**WORK TASK**
From the listing below, output only the lines starting at the line that has "8, 29, 34))" and ending at the line that has "# Chest and back armour", exactly as they appear, ends included.

== RECORDS FOR THE EXERCISE

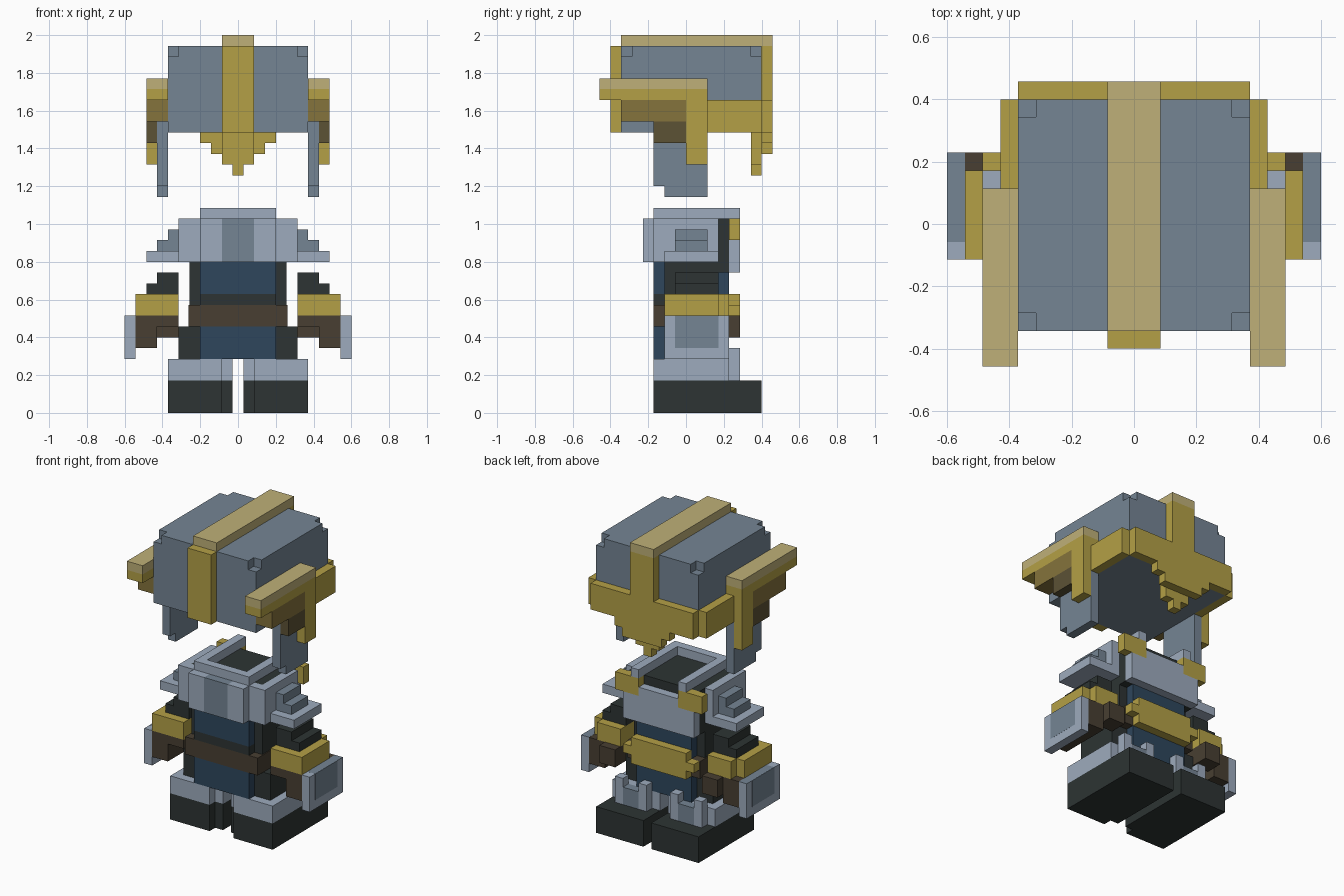
import bpy, bmesh

if "Cube" in bpy.data.objects:
    bpy.data.objects.remove(bpy.data.objects["Cube"])

U = 2 / 35  # one block


def srgb(h):
    out = []
    for i in (0, 2, 4):
        c = int(h[i:i + 2], 16) / 255
        out.append(c / 12.92 if c <= 0.04045 else ((c + 0.055) / 1.055) ** 2.4)
    return (*out, 1)


MATS = {}
for name, h in {"slate": "758594", "pale_steel": "9DABBD", "gold": "B4A046",
                "pale_gold": "BFB078", "bronze": "85733C", "dark_bronze": "5C5235",
                "charcoal": "2D3433", "navy": "2E465C", "brown": "483F32"}.items():
    MATS[name] = bpy.data.materials.new(name)
    MATS[name].diffuse_color = srgb(h)


def part(name, mat, *boxes, mirror=False):
    """Join boxes (x0, x1, y0, y1, z0, z1), in blocks, into one object."""
    bm = bmesh.new()
    todo = list(boxes)
    if mirror:
        todo += [(-b[1], -b[0], *b[2:]) for b in boxes]
    for x0, x1, y0, y1, z0, z1 in todo:
        r = bmesh.ops.create_cube(bm, size=1)
        for v in r["verts"]:
            v.co = ((x0 + (v.co.x + .5) * (x1 - x0)) * U,
                    (y0 + (v.co.y + .5) * (y1 - y0)) * U,
                    (z0 + (v.co.z + .5) * (z1 - z0)) * U)
    me = bpy.data.meshes.new(name)
    bm.to_mesh(me)
    bm.free()
    me.materials.append(MATS[mat])
    ob = bpy.data.objects.new(name, me)
    bpy.context.collection.objects.link(ob)
    return ob


# Helmet: shell with the four top corners nicked
part("helmet_shell", "slate", (-6.5, 6.5, -6, 7, 26, 33),
     (-5.5, 5.5, -6, 7, 33, 34), (-6.5, 6.5, -5, 6, 33, 34))
part("helmet_crest", "pale_gold", (-1.5, 1.5, -6, 8, 34, 35))
part("crest_rear", "gold", (-1.5, 1.5, -7, -6, 26, 34))
part("crest_face", "gold", (-1.5, 1.5, 7, 8, 29, 34))
part("brow_band", "gold", (-6.5, 6.5, 7, 8, 26, 29))
part("brow_band_side", "gold", (6.5, 7.5, 2, 7, 26, 29), mirror=True)

# Stepped face guard
part("face_guard", "gold", (-3.5, 3.5, 7, 8, 25, 26), (-2.5, 2.5, 7, 8, 24, 25),
     (-1.5, 1.5, 6, 7, 23, 26), (-0.5, 0.5, 6, 7, 22, 23))

# Swept wings and cheek guards
part("wing_top", "pale_gold", (6.5, 8.5, -8, 2, 30, 31), mirror=True)
part("wing_base", "gold", (6.5, 8.5, -8, 2, 29, 30), mirror=True)
part("wing_lower", "bronze", (6.5, 8.5, -6, 0, 27, 29), mirror=True)
part("wing_shadow", "dark_bronze", (7.5, 8.5, -3, 0, 25, 27), mirror=True)
part("wing_post", "gold", (7.5, 8.5, 0, 2, 23, 29), (6.5, 7.5, 0, 2, 27, 29), mirror=True)
part("cheek_guard", "slate", (6.5, 7.5, -3, 2, 21, 27), (6.5, 7.5, -2, 2, 20, 21), mirror=True)

# Torso
part("torso_core", "charcoal", (-4.5, 4.5, -2, 3, 8, 18), (-4.5, 4.5, 3, 4, 13, 18),
     (-3.5, 3.5, -3, -2, 10, 11))
part("tunic", "navy", (-3.5, 3.5, -3, -2, 11, 14), (-3.5, 3.5, 3, 4, 10, 13),
     (-3.5, 3.5, -3, -2, 5, 8), (-3.5, 3.5, 3, 4, 5, 8))
part("belt", "brown", (-4.6, 4.6, -3, 4, 8, 10))
part("buckle", "gold", (-3.5, 3.5, 4, 5, 8, 11), (-4.5, 4.5, 4, 5, 9, 10))

# Chest and back armour
part("back_plate", "pale_steel", (-5.5, 5.5, -3, -2, 14, 18),
     (1.5, 3.5, -4, -3, 14, 18), (-3.5, -1.5, -4, -3, 14, 18))
part("spine_plate", "slate", (-1.5, 1.5, -4, -3, 14, 18))
part("chest_plate", "pale_steel", (-4.5, 4.5, 4, 5, 13, 16), (-2.5, 2.5, 4, 5, 16, 17))
part("shoulder_clasp", "gold", (2.5, 5.5, 4, 5, 16, 18), mirror=True)
part("collar_back", "pale_steel", (-2.5, 2.5, -3, -2, 18, 19))
part("collar_side", "pale_steel", (2.5, 3.5, -3, 5, 18, 19), mirror=True)

# Stepped shoulder armour
part("shoulder_block", "pale_steel", (4.5, 5.5, -2, 3, 14, 18), mirror=True)
part("shoulder_steps", "slate", (5.5, 6.5, -1, 2, 15, 17), (6.5, 7.5, -1, 2, 15, 16), mirror=True)
part("shoulder_rim", "pale_steel", (5.5, 8.5, -2, 3, 14, 15), mirror=True)

# Arms
part("upper_arm", "charcoal", (5.5, 7.5, -1, 3, 11, 13), (7.5, 8.5, -1, 3, 11, 12), mirror=True)
part("cuff", "gold", (5.5, 9.5, -2, 3, 9, 11), (5.5, 8.5, 3, 4, 9, 11), mirror=True)
part("glove", "brown", (5.5, 7.5, -2, 4, 8, 9), (7.5, 9.5, -2, 4, 6, 9),
     (5.5, 7.5, 3, 5, 7, 9), mirror=True)
part("hand_guard", "pale_steel", (9.5, 10.5, -2, 4, 5, 9), mirror=True)
part("hand_guard_inset", "slate", (10.5, 10.51, -1, 3, 6, 9),
     (9.5, 10.5, -1, 4, 9, 9.01), mirror=True)

# Legs and boots, heel nicked at the inner corner
part("thigh", "charcoal", (0, 5.5, -2, 3, 5, 8), mirror=True)
part("boot", "charcoal", (1.5, 6.5, -3, 7, 0, 3), (0.5, 1.5, -2, 7, 0, 3), mirror=True)
part("boot_cuff", "pale_steel", (1.5, 6.5, -3, 4, 3, 5), (0.5, 1.5, -2, 4, 3, 5), mirror=True)
part("knee_rim", "pale_steel", (1.5, 2.5, 4, 5, 3, 6), (4.5, 5.5, 4, 5, 3, 6), mirror=True)
part("knee_plate", "slate", (2.5, 4.5, 4, 5, 3, 5), mirror=True)

for m in bpy.data.materials:
    if m.users and not m.is_grease_pencil:
        m.use_nodes = True
        m.node_tree.nodes["Principled BSDF"].inputs["Base Color"].default_value = m.diffuse_color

====

**ANSWER TO THIS PROBLEM**
part("crest_face", "gold", (-1.5, 1.5, 7, 8, 29, 34))
part("brow_band", "gold", (-6.5, 6.5, 7, 8, 26, 29))
part("brow_band_side", "gold", (6.5, 7.5, 2, 7, 26, 29), mirror=True)

# Stepped face guard
part("face_guard", "gold", (-3.5, 3.5, 7, 8, 25, 26), (-2.5, 2.5, 7, 8, 24, 25),
     (-1.5, 1.5, 6, 7, 23, 26), (-0.5, 0.5, 6, 7, 22, 23))

# Swept wings and cheek guards
part("wing_top", "pale_gold", (6.5, 8.5, -8, 2, 30, 31), mirror=True)
part("wing_base", "gold", (6.5, 8.5, -8, 2, 29, 30), mirror=True)
part("wing_lower", "bronze", (6.5, 8.5, -6, 0, 27, 29), mirror=True)
part("wing_shadow", "dark_bronze", (7.5, 8.5, -3, 0, 25, 27), mirror=True)
part("wing_post", "gold", (7.5, 8.5, 0, 2, 23, 29), (6.5, 7.5, 0, 2, 27, 29), mirror=True)
part("cheek_guard", "slate", (6.5, 7.5, -3, 2, 21, 27), (6.5, 7.5, -2, 2, 20, 21), mirror=True)

# Torso
part("torso_core", "charcoal", (-4.5, 4.5, -2, 3, 8, 18), (-4.5, 4.5, 3, 4, 13, 18),
     (-3.5, 3.5, -3, -2, 10, 11))
part("tunic", "navy", (-3.5, 3.5, -3, -2, 11, 14), (-3.5, 3.5, 3, 4, 10, 13),
     (-3.5, 3.5, -3, -2, 5, 8), (-3.5, 3.5, 3, 4, 5, 8))
part("belt", "brown", (-4.6, 4.6, -3, 4, 8, 10))
part("buckle", "gold", (-3.5, 3.5, 4, 5, 8, 11), (-4.5, 4.5, 4, 5, 9, 10))

# Chest and back armour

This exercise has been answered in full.